Comparing In-Person to Videoconference-Based Cognitive Behavioral Therapy for Mood and Anxiety Disorders: Research Brief
Comparing In-Person to Videoconference-Based Cognitive Behavioral Therapy for Mood and Anxiety Disorders: Randomized Controlled Trial
J Med Internet Res. 2013 Nov; 15(11): e258.
Teletherapy for mental health treatment has continued to remain popular after the increase during the COVID-19 pandemic. But is teletherapy as effective as in-person therapy? This study (Stubbings et. al, 2013) shows it is.
CBT has demonstrated efficacy for treating mood and anxiety disorders. It is a time-limited and structured therapy that aims to help clients identify and test unhelpful cognitions and correct maladaptive behaviors. This study set out to determine if CBT administered via videoconference was as effective as in-person therapy for mood and anxiety disorders..
The results show that both in-person and videoconference therapies are equally successful in significantly reducing symptoms of depression, anxiety, and stress and increasing quality of life. The convenience of doing therapy from home provides access to a larger demographic of the population, giving them the opportunity to benefit from life changing mental health advancements.
Highlights from the Study
“The findings of this controlled trial indicate that CBT was effective in significantly reducing symptoms of depression, anxiety, and stress and increasing the quality of life in both in-person and videoconferencing conditions, with no significant differences being observed between the two.”
This finding is consistent with prior CBT meta-analysis research [66,67] and prior telepsychology research [18,25-27,68-71].
“...CBT treatment administered via videoconference is not inferior to treatment provided in-person.”

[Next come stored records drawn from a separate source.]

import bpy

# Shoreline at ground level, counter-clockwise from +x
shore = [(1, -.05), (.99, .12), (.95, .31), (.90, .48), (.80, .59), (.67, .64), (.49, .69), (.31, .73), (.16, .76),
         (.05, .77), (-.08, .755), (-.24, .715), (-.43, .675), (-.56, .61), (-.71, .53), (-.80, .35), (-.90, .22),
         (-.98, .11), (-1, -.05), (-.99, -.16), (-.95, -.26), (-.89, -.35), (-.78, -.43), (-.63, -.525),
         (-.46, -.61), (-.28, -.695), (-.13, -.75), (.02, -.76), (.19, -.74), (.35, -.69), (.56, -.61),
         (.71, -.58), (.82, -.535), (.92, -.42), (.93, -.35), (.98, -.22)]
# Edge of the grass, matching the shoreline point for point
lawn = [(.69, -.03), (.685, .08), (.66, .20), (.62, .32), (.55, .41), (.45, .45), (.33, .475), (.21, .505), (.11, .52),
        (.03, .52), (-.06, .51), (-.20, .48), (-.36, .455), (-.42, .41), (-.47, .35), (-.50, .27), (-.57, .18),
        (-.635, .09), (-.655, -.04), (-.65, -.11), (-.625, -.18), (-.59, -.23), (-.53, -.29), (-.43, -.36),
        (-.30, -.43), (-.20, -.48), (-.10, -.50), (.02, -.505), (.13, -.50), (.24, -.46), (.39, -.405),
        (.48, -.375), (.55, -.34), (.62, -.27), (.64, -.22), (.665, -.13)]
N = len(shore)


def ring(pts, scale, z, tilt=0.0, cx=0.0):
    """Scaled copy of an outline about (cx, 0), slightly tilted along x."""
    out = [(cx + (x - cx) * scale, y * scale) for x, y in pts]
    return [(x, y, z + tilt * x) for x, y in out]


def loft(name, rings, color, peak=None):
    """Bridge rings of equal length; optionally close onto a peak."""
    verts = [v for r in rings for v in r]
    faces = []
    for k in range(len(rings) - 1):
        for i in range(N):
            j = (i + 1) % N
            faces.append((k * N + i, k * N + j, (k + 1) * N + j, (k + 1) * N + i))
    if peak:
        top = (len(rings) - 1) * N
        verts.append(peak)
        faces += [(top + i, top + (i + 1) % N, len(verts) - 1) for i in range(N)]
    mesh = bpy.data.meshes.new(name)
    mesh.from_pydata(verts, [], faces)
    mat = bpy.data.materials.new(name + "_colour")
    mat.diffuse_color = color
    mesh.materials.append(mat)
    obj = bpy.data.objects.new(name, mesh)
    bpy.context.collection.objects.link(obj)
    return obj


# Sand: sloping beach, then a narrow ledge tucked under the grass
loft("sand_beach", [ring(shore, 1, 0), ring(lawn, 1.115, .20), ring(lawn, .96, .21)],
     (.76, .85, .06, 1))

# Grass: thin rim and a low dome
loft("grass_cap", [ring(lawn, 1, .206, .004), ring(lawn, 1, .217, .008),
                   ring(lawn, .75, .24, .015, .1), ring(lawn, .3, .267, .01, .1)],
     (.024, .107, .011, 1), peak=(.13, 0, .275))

“Client and therapist ratings of the working alliance were high in both the in-person and videoconferencing conditions.”
“The inclusion of a mixed diagnostic client cohort with comorbid diagnosis is a strength of this study.”
“The results of this controlled trial provide important evidence to justify the greater use of videoconferencing to bridge the gap in service provision to populations who would otherwise not receive effective psychological treatments.”
At Feeling Good Institute, we believe in access to progressive CBT techniques and quality therapy for everyone whether it is in-person or online. We emphasize an evidence-based approach and select treatments that are based on the latest scientific evidence.
Learn about the essential skills for effective cognitive behavior therapy and how we set therapists up for success.
Research Brief Author: Jill Kelly, LCSW
Citation: Stubbings DR, Rees CS, Roberts LD, Kane RT. Comparing in-person to videoconference-based cognitive behavioral therapy for mood and anxiety disorders: randomized controlled trial. J Med Internet Res. 2013 Nov 19;15(11):e258. doi: 10.2196/jmir.2564. PMID: 24252663; PMCID: PMC3842436.